=== The problem ===
All lines in the entries below that hold "radians" make up the answer.

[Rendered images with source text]
☆ ☆ ☆ ☆ ☆

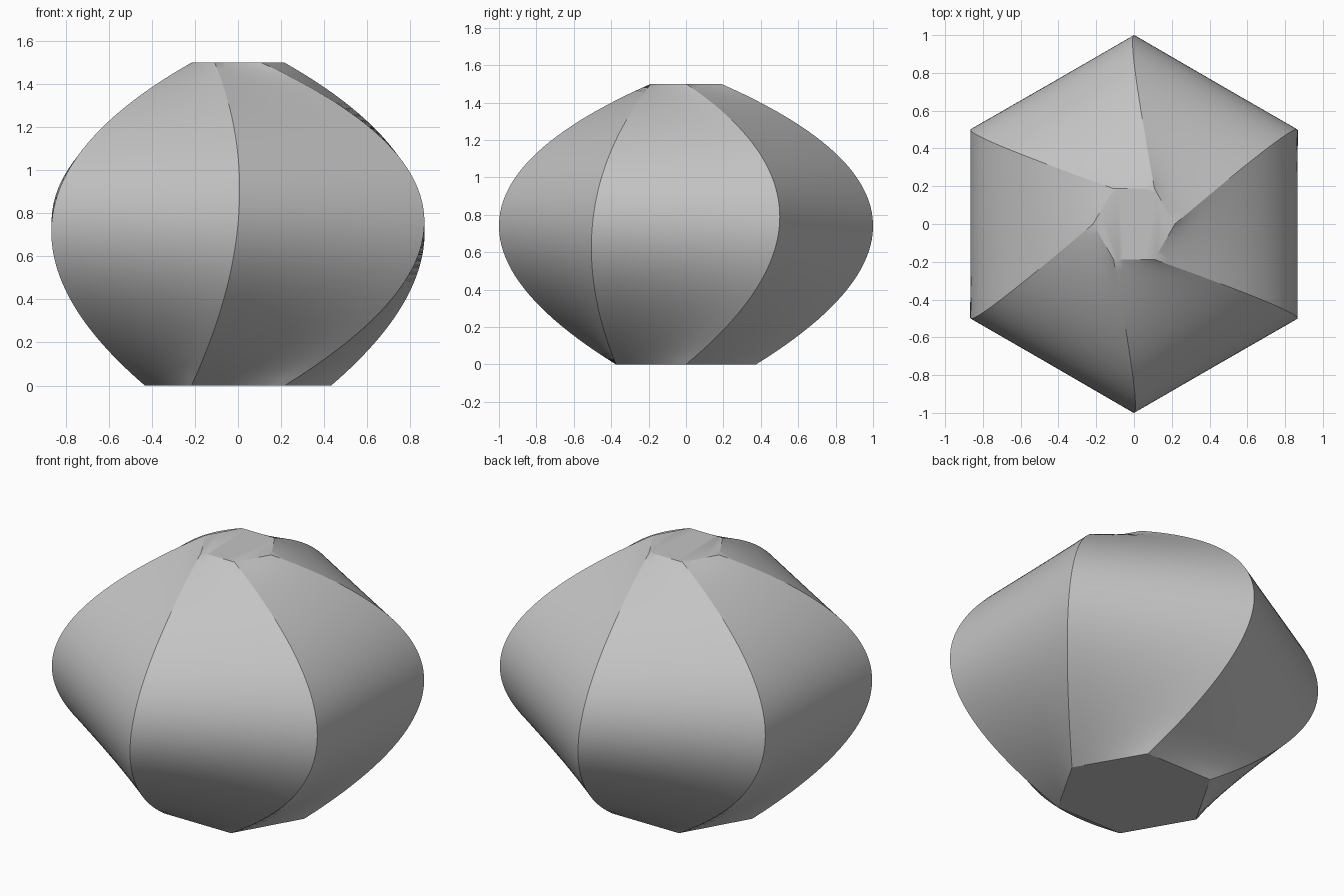
import bpy, bmesh, math
from mathutils import Vector

cube = bpy.data.objects.get("Cube")
if cube:
    bpy.data.objects.remove(cube, do_unlink=True)

SIDES = 6
LEVELS = 48      # rings from foot to rim
STEPS = 8        # divisions along each side
# Hexagon sections: (corner radius, turn in degrees, height)
SECTIONS = [(0.433, 0, 0), (1.0, 30, 0.75), (0.2165, 0, 1.5)]


def corner(section, i):
    radius, turn, z = section
    a = math.radians(turn + 360 / SIDES * i)
    return Vector((radius * math.cos(a), radius * math.sin(a), z))


def rib(i, t):
    """Smooth curve through matching corners, spaced by chord length."""
    a, b, c = [corner(s, i) for s in SECTIONS]
    m = (b - a).length / ((b - a).length + (c - b).length)
    return (a * ((t - m) * (t - 1) / m)
            + b * (t * (t - 1) / (m * (m - 1)))
            + c * (t * (t - m) / (1 - m)))


# Plain grey material
grey = bpy.data.materials.new("plain grey")
grey.use_nodes = True
colour = (0.55, 0.55, 0.55, 1)
grey.diffuse_color = colour
grey.node_tree.nodes["Principled BSDF"].inputs["Base Color"].default_value = colour

# Lofted body: stacked hexagonal rings
bm = bmesh.new()
rings = []
for level in range(LEVELS + 1):
    t = level / LEVELS
    corners = [rib(i, t) for i in range(SIDES)]
    rings.append([bm.verts.new(corners[i].lerp(corners[(i + 1) % SIDES], s / STEPS))
                  for i in range(SIDES) for s in range(STEPS)])

count = SIDES * STEPS
for low, high in zip(rings, rings[1:]):
    for k in range(count):
        n = (k + 1) % count
        bm.faces.new((low[k], low[n], high[n], high[k]))

# Flat foot and top
bm.faces.new(rings[0][::-1])
bm.faces.new(rings[-1])
bm.normal_update()

mesh = bpy.data.meshes.new("twisted_hexagonal_body")
bm.to_mesh(mesh)
bm.free()
mesh.materials.append(grey)
body = bpy.data.objects.new("twisted_hexagonal_body", mesh)
bpy.context.collection.objects.link(body)

# Smooth sides with crisp ribs and caps
bpy.ops.object.select_all(action="DESELECT")
body.select_set(True)
bpy.context.view_layer.objects.active = body
bpy.ops.object.shade_smooth_by_angle(angle=math.radians(25))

☆ ☆ ☆ ☆ ☆

=== Problem solution ===
    a = math.radians(turn + 360 / SIDES * i)
bpy.ops.object.shade_smooth_by_angle(angle=math.radians(25))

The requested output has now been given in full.